> Exercise objective: Every line below that has "carve" in it should be copied.

========

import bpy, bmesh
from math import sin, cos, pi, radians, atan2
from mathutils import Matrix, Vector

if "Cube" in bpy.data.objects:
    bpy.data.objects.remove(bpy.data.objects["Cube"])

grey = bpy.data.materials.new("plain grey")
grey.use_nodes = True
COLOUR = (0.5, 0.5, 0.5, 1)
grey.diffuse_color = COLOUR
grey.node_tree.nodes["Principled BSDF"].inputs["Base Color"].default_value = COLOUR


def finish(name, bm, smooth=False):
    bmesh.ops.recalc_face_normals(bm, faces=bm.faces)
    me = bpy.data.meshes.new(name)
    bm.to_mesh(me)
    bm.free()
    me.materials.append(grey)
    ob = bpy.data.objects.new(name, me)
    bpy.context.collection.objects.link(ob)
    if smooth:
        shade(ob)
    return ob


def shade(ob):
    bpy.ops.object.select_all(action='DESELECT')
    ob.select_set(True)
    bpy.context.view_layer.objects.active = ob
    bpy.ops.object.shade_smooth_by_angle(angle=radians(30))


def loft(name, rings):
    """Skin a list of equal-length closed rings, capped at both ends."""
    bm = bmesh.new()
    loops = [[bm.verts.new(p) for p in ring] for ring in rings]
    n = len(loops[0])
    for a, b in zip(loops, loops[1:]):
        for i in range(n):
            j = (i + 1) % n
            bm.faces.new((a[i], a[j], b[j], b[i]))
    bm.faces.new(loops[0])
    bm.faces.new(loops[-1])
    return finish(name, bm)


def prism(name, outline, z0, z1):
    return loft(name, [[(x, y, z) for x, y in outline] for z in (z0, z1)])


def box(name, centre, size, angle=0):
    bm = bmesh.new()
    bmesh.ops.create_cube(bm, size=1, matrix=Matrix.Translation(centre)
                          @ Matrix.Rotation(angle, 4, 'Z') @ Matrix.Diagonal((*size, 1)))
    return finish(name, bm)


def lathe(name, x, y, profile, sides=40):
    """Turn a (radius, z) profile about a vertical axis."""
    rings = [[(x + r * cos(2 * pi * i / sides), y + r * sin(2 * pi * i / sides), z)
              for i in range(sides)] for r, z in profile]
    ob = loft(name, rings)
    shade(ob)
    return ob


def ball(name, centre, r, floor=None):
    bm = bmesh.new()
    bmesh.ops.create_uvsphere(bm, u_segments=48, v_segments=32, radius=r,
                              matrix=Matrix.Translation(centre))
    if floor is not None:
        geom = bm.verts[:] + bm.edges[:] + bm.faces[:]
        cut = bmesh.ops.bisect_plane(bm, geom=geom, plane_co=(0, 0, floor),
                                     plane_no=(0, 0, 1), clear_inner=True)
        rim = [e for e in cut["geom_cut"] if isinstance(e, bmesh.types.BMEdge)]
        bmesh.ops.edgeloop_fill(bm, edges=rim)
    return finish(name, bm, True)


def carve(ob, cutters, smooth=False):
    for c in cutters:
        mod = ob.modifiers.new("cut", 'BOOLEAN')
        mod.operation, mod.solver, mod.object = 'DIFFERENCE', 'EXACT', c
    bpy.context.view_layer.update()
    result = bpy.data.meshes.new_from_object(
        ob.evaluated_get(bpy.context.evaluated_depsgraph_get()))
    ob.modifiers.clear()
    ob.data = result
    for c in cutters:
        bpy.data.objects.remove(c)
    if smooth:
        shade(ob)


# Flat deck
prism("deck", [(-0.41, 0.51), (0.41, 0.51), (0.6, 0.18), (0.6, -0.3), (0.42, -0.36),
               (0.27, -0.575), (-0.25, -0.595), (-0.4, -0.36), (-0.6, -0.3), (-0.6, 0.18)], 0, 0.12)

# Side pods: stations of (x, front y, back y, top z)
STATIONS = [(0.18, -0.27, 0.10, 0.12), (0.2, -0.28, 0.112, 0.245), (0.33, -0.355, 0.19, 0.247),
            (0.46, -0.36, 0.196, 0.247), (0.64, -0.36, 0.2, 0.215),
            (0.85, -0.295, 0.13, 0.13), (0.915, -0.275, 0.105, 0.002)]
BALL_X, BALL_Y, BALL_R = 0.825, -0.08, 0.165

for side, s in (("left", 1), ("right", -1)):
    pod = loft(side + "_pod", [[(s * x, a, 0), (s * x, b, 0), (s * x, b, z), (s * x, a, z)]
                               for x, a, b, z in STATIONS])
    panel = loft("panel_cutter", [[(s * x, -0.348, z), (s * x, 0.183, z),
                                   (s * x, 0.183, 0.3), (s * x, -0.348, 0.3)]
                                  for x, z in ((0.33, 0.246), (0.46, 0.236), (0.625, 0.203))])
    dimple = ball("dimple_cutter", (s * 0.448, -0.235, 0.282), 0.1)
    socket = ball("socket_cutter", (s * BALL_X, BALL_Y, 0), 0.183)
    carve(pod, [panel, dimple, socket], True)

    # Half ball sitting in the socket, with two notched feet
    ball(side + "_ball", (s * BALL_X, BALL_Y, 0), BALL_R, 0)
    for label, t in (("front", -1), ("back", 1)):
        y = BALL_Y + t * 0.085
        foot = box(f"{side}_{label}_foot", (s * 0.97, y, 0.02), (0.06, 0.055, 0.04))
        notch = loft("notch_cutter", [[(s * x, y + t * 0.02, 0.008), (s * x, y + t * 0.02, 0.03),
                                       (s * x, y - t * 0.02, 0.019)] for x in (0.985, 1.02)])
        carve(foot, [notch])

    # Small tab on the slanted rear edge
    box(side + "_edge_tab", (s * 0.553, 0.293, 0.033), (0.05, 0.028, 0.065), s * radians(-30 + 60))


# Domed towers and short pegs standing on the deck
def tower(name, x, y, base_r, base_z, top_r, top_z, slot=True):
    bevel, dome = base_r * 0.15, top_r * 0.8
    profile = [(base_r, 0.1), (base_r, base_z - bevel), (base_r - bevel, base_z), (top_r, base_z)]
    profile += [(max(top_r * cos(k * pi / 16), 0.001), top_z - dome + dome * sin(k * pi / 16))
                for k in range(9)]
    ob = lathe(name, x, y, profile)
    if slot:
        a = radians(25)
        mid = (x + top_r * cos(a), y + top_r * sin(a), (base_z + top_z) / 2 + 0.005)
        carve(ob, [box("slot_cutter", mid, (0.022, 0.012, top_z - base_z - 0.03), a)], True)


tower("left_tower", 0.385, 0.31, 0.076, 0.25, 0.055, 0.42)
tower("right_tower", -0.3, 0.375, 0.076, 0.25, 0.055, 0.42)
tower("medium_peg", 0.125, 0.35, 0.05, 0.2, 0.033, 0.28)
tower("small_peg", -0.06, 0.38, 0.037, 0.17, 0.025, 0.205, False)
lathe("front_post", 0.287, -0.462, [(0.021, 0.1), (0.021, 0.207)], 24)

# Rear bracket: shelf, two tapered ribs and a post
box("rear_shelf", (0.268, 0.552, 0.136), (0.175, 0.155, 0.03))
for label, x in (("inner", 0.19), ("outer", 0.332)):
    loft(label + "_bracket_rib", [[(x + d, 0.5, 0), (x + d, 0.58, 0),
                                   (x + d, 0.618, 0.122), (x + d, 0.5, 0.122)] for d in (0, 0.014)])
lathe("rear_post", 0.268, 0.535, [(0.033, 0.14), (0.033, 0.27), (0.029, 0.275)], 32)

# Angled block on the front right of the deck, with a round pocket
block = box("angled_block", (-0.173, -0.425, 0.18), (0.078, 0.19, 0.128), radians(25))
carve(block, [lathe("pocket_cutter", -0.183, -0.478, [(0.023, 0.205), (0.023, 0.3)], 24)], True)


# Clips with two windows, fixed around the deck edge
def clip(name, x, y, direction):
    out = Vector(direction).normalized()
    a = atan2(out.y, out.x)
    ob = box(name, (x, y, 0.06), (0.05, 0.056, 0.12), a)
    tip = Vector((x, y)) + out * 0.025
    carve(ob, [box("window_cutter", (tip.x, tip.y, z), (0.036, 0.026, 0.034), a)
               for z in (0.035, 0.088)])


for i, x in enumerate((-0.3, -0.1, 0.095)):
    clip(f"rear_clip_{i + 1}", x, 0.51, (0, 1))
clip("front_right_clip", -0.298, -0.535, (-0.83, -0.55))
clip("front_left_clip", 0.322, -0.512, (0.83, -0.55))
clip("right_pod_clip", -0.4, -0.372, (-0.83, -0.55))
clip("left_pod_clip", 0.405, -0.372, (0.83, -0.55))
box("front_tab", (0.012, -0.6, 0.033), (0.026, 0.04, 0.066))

========

> Exercise solution:
def carve(ob, cutters, smooth=False):
    carve(pod, [panel, dimple, socket], True)
        carve(foot, [notch])
        carve(ob, [box("slot_cutter", mid, (0.022, 0.012, top_z - base_z - 0.03), a)], True)
carve(block, [lathe("pocket_cutter", -0.183, -0.478, [(0.023, 0.205), (0.023, 0.3)], 24)], True)
    carve(ob, [box("window_cutter", (tip.x, tip.y, z), (0.036, 0.026, 0.034), a)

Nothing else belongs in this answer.